Nothing further from the defense; trial counsel Clay Trivett now will cross-examine. The prosecutor refers to Woods’ orders. Was Homme aware of Judge Pohl’s prior rulings (ruling and order) in Nashiri, regarding screening? He was. Welsh instructed Homme not to review any written materials produced by the attorney, and that such materials could be in English or Arabic (which Homme doesn’t speak). He emphasizes that his review was a “flip-through:” anything obviously not lawyer-produced would go into the “rejection” pile; but if a lawyer said a document was lawyer-produced, that ended the matter. Homme would then set such documents aside. Screening attorney-client mail, Homme tells Trivett, wasn’t the favorite among his duties; and he was aware that a “privilege team” was being established, at the time, in order to relieve the SJA of its unpleasant mail screening duties. Wiht respect to specific recollections, Homme says he only remembers some newspaper articles that were culled from attorney-client mail; he never looked at any lawyer-client communications, however (and again, doesn’t speak Arabic, the language in which many materials were written). Trivett then cites Homme’s rejection of certain items attached to correspondence between Bormann and her client. Homme blocked only attachments, but that didn’t stop their transmission to detainees: the attached documents could have been sent via regular mail channels. Homme thinks rejected items ordinarily could have been sent to bin Attash by courier, too. It was a tough balance, Homme says, trying to respect the attorney-client privilege while ensuring national security.
Trivett returns the baton to Bormann. She asks about Homme’s review of legal, privileged stuff: if a letter contained attachments, the latter would be excised if they did not contain attorney markings. Homme says he viewed attachments as separate, and would reject them—thereafter taking the culled items to J2 for screening, or returning them to a defense team member (and sometimes resubmission by non-legal mail). So rejected material could be sent through the non-legal process via U.S. Postal Service? Yes, Homme affirms, and agrees that intelligence personnel might also screen the non-legal items. When asked, Homme says he doesn’t know whether some non-legal documents simply failed to reach the detainees. But high value detainees did complain to Homme about months of delays, and about incomplete documents, in non legal mail. The punch line: so if Bormann wanted to discuss the Al-Nashiri brief, filed a week in advance of a scheduled GTMO visit, how could the lawyer ever submit the documents in sufficient time for a client meeting? Homme doesn’t know how long screening would take. But the witness believes the Al-Nashiri pleadings are related to this case.

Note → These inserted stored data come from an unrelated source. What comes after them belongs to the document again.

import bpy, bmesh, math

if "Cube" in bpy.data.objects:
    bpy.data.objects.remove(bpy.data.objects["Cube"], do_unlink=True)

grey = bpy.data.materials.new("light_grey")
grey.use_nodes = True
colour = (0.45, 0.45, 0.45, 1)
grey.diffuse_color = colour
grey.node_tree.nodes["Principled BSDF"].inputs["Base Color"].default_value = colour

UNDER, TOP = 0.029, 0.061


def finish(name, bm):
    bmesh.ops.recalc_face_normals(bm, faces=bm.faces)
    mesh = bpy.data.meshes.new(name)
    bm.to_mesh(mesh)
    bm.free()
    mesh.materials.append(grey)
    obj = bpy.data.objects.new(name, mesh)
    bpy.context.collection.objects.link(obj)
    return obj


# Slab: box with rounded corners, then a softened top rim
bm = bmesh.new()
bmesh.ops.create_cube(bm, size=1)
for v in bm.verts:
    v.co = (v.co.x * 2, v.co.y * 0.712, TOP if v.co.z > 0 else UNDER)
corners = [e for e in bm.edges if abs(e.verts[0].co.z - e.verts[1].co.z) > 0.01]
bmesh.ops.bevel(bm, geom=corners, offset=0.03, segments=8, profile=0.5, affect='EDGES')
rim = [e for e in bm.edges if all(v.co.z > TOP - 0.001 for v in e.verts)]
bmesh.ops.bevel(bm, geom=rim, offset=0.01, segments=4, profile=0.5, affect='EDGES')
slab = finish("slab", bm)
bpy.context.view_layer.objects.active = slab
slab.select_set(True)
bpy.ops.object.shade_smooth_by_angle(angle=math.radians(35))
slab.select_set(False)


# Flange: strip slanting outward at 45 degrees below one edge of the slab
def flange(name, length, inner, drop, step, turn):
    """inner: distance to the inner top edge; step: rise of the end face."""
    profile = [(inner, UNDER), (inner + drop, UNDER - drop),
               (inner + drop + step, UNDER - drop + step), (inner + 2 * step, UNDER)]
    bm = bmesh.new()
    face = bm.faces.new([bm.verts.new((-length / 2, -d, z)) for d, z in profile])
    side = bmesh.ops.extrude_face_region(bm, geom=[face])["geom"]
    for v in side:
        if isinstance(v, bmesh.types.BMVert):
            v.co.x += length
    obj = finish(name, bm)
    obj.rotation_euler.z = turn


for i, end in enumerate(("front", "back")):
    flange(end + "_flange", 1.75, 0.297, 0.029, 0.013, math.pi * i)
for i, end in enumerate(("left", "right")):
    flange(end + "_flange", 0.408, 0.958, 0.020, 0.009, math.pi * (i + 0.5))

Al-Baluchi’s counsel, LtCol Sterling Thomas, plays on the same string as Bormann, noting an amicus brief filed on al-Baluchi’s behalf in a separate case. Could Thomas not submit that to al-Baluchi, as attorney-client mail? No, he couldn’t, says Homme. The filing would have to go through non-legal mail—though, Homme says, written notes would make it in. Another follow-up from CDR Ruiz: does non-legal mail, deposited at Guantanamo, have to route back to the United States before returning to detainees at the camp? Homme remembers that.